Stored dataset items
· · ·

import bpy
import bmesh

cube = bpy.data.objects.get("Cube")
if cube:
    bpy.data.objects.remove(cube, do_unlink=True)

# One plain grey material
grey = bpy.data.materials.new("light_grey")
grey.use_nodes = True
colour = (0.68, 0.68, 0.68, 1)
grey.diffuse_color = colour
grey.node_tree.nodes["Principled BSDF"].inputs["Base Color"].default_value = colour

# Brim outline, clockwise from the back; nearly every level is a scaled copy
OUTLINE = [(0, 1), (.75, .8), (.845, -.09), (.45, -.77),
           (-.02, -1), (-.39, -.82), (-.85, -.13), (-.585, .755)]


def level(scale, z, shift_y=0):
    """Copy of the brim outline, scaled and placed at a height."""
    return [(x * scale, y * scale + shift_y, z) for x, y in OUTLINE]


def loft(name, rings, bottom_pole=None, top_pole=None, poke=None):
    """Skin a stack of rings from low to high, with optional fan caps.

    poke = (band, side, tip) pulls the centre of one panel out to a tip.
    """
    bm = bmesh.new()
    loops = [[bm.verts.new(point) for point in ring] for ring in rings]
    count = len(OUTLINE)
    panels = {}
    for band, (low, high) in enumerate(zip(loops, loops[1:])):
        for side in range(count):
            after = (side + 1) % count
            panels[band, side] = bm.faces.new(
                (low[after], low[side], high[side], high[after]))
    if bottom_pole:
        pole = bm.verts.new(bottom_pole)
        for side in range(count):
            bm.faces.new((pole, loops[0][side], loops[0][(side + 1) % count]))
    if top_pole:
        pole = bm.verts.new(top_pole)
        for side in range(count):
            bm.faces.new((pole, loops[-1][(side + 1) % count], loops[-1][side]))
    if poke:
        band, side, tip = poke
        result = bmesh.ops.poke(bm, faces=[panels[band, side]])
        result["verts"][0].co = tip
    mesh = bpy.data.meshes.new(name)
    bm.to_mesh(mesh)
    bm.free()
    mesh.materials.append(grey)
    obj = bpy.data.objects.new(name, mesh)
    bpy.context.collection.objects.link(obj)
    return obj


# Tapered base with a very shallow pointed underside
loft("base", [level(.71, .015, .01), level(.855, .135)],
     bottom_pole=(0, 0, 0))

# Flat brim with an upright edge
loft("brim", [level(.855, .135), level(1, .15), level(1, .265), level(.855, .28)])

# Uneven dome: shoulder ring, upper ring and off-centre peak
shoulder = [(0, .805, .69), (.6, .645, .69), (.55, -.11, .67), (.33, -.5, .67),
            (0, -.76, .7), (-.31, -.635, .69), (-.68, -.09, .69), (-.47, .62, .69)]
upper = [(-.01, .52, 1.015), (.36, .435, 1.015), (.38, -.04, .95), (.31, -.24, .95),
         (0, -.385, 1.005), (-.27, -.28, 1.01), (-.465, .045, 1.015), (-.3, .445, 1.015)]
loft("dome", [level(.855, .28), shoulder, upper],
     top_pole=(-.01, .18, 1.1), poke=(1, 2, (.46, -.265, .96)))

· · ·

* **AIM OF THE TASK**: Set down no line except those from the one with "# Flat brim with an upright edge" to the last line of the data, inclusive, each exactly as written.

* **TASK SOLUTION**:
# Flat brim with an upright edge
loft("brim", [level(.855, .135), level(1, .15), level(1, .265), level(.855, .28)])

# Uneven dome: shoulder ring, upper ring and off-centre peak
shoulder = [(0, .805, .69), (.6, .645, .69), (.55, -.11, .67), (.33, -.5, .67),
            (0, -.76, .7), (-.31, -.635, .69), (-.68, -.09, .69), (-.47, .62, .69)]
upper = [(-.01, .52, 1.015), (.36, .435, 1.015), (.38, -.04, .95), (.31, -.24, .95),
         (0, -.385, 1.005), (-.27, -.28, 1.01), (-.465, .045, 1.015), (-.3, .445, 1.015)]
loft("dome", [level(.855, .28), shoulder, upper],
     top_pole=(-.01, .18, 1.1), poke=(1, 2, (.46, -.265, .96)))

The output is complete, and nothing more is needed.